BEGIN Provided entries
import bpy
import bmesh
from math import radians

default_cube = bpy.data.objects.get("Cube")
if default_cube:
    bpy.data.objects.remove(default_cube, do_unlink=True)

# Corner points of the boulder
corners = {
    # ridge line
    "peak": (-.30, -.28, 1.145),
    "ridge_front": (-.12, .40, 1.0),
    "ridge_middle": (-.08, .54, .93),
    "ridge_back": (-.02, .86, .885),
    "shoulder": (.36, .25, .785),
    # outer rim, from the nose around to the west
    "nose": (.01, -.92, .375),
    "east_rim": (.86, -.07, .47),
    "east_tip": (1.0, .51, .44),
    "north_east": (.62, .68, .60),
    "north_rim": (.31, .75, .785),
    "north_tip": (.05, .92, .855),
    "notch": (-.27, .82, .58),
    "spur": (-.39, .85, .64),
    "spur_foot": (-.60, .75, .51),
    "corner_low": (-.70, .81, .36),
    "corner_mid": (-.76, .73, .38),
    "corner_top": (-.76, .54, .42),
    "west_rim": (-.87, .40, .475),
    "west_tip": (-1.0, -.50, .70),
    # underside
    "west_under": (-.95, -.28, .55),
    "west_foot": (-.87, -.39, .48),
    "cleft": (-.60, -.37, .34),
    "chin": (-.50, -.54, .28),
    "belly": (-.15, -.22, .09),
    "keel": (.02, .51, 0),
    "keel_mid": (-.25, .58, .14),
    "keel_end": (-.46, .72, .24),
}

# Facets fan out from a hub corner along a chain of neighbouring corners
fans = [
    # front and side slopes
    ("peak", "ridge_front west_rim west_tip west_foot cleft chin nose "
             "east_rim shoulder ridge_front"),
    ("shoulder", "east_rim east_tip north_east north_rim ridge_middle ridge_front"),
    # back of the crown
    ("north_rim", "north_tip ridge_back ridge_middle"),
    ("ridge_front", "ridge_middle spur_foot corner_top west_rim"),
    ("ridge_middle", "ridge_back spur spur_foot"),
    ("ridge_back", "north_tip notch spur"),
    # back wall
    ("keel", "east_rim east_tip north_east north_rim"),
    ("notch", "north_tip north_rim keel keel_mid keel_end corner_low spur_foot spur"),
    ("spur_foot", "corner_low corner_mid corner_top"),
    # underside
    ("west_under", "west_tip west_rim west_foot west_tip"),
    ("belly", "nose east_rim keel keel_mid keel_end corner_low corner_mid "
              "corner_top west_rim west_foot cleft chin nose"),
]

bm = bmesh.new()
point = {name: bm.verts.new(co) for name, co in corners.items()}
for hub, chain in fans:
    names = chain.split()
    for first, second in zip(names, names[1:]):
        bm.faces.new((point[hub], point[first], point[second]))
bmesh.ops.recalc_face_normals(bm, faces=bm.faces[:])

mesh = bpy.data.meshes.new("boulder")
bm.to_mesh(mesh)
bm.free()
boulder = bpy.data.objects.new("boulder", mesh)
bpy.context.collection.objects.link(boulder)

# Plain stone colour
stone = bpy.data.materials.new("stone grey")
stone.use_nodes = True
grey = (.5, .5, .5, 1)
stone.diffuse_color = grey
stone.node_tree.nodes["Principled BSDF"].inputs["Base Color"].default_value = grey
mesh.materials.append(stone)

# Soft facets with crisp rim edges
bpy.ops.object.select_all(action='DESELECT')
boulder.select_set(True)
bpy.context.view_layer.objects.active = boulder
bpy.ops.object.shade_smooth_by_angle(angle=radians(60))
END Provided entries
Directions for this task —
Whenever a line of the data includes "grey", copy that line.

Solution below —
stone = bpy.data.materials.new("stone grey")
grey = (.5, .5, .5, 1)
stone.diffuse_color = grey
stone.node_tree.nodes["Principled BSDF"].inputs["Base Color"].default_value = grey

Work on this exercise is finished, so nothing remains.